However, they faced one methodological roadblock.
As Dr. Ryan explained, scientists have long known how to gauge the importance of particular proteins, using a kind of Òon/offÓ comparison. They do this by using Òknock-outÓ mice genetically engineered to either express -- or not express -- the protein under study.
But Dr. Ryan's group wanted to go deeper, and discover what happened to endocytosis when amounts of clathrin increased gradually. "The knock-out mouse model was just too blunt an instrument," he said.
Instead, they came up with a whole new method of inquiry. It combined two pre-existing technologies -- RNA interference (RNAi), where scientists cut down on protein expression by jamming the responsible gene with bits of RNA; and microscopy, which looks at the activity of individual living cells by attaching a fluorescent tag to a specific cell component -- in this case clathrin.
"This means that now we could suddenly look at a much broader dynamic range of activity," Dr. Ryan said. "Instead of it being an 'all or nothing' proposition, we were able to understand how changing different amounts of clathrin changed the speed of endocytosis."
"This had literally never been done before, which is one of the reasons the journal editors are so excited about this study," he said.
The new technology really paid off in terms of results, he added.

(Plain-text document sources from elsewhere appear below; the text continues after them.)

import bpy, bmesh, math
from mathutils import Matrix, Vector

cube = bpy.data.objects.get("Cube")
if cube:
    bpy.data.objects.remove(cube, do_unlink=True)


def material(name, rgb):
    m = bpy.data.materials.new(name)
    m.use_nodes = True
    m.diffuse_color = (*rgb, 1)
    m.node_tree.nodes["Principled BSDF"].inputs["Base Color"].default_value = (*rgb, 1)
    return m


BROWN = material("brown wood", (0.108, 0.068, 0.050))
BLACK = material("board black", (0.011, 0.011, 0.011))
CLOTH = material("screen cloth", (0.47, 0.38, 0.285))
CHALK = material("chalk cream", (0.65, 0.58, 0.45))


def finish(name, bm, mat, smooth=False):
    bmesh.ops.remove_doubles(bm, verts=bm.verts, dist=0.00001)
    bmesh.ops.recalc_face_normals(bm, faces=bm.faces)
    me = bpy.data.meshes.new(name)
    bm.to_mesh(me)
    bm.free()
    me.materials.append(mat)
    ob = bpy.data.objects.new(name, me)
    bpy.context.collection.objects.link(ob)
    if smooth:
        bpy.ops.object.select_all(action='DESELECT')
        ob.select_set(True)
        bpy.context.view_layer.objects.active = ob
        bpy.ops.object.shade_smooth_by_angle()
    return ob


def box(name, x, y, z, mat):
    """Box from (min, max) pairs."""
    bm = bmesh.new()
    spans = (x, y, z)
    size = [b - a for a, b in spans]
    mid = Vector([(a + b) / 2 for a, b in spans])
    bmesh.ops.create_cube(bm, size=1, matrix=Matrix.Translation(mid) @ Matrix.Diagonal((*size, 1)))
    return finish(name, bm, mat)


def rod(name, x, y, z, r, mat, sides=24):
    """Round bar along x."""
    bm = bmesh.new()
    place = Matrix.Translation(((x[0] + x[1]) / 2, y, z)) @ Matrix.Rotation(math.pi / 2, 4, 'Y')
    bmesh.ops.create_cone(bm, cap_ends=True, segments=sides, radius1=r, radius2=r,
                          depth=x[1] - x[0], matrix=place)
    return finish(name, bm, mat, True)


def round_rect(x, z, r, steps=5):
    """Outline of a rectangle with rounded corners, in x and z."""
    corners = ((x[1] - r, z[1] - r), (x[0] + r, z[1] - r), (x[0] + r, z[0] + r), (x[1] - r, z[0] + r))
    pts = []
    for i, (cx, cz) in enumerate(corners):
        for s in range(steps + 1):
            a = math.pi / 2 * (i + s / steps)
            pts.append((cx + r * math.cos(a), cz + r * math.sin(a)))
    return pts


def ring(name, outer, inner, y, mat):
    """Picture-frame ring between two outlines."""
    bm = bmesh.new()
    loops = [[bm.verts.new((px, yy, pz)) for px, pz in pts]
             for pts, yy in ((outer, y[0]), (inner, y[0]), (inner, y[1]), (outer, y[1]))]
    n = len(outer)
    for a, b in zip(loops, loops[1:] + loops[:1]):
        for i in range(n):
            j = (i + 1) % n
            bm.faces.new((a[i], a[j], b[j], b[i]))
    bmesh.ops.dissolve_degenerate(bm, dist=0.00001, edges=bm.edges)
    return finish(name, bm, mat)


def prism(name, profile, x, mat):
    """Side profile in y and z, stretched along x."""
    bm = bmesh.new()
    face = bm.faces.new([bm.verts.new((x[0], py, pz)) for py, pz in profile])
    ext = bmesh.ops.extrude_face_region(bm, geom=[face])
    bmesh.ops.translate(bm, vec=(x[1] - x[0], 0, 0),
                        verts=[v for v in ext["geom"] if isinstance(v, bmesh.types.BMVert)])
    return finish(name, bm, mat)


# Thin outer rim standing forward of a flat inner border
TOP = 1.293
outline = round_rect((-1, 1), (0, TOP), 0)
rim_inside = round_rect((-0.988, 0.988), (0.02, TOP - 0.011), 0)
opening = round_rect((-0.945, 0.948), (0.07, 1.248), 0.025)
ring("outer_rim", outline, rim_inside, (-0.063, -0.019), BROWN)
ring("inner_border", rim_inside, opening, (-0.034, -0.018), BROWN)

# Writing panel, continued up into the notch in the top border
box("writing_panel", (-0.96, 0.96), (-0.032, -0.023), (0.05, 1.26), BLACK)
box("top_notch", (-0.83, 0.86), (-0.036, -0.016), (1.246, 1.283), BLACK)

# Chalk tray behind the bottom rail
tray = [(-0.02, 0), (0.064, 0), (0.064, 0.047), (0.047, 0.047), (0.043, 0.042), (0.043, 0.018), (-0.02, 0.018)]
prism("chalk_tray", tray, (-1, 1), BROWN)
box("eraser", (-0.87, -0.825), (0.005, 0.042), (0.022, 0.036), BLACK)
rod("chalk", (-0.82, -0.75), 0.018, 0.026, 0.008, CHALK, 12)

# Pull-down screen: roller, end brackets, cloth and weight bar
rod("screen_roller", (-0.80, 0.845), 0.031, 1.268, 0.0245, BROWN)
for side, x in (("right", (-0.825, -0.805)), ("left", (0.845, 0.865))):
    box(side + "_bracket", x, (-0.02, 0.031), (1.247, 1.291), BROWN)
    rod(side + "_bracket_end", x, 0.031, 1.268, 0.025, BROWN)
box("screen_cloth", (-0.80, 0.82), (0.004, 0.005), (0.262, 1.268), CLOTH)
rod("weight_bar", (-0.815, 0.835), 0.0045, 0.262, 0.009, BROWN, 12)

"It turns out that clathrin regulates endocytosis in a manner we never suspected before. It's not a linear relationship, where simply doubling the amount of clathrin doubles the speed at which vesicles are shuttled back and forth," Dr. Ryan explained. "Instead, it's what biochemists call a highly 'cooperative' relationship. That means that at a certain moment in this relationship some kind of 'tipping point' occurs, so that a relatively small increase in clathrin kicks endocytosis into high gear."
The study was conducted in fibroblasts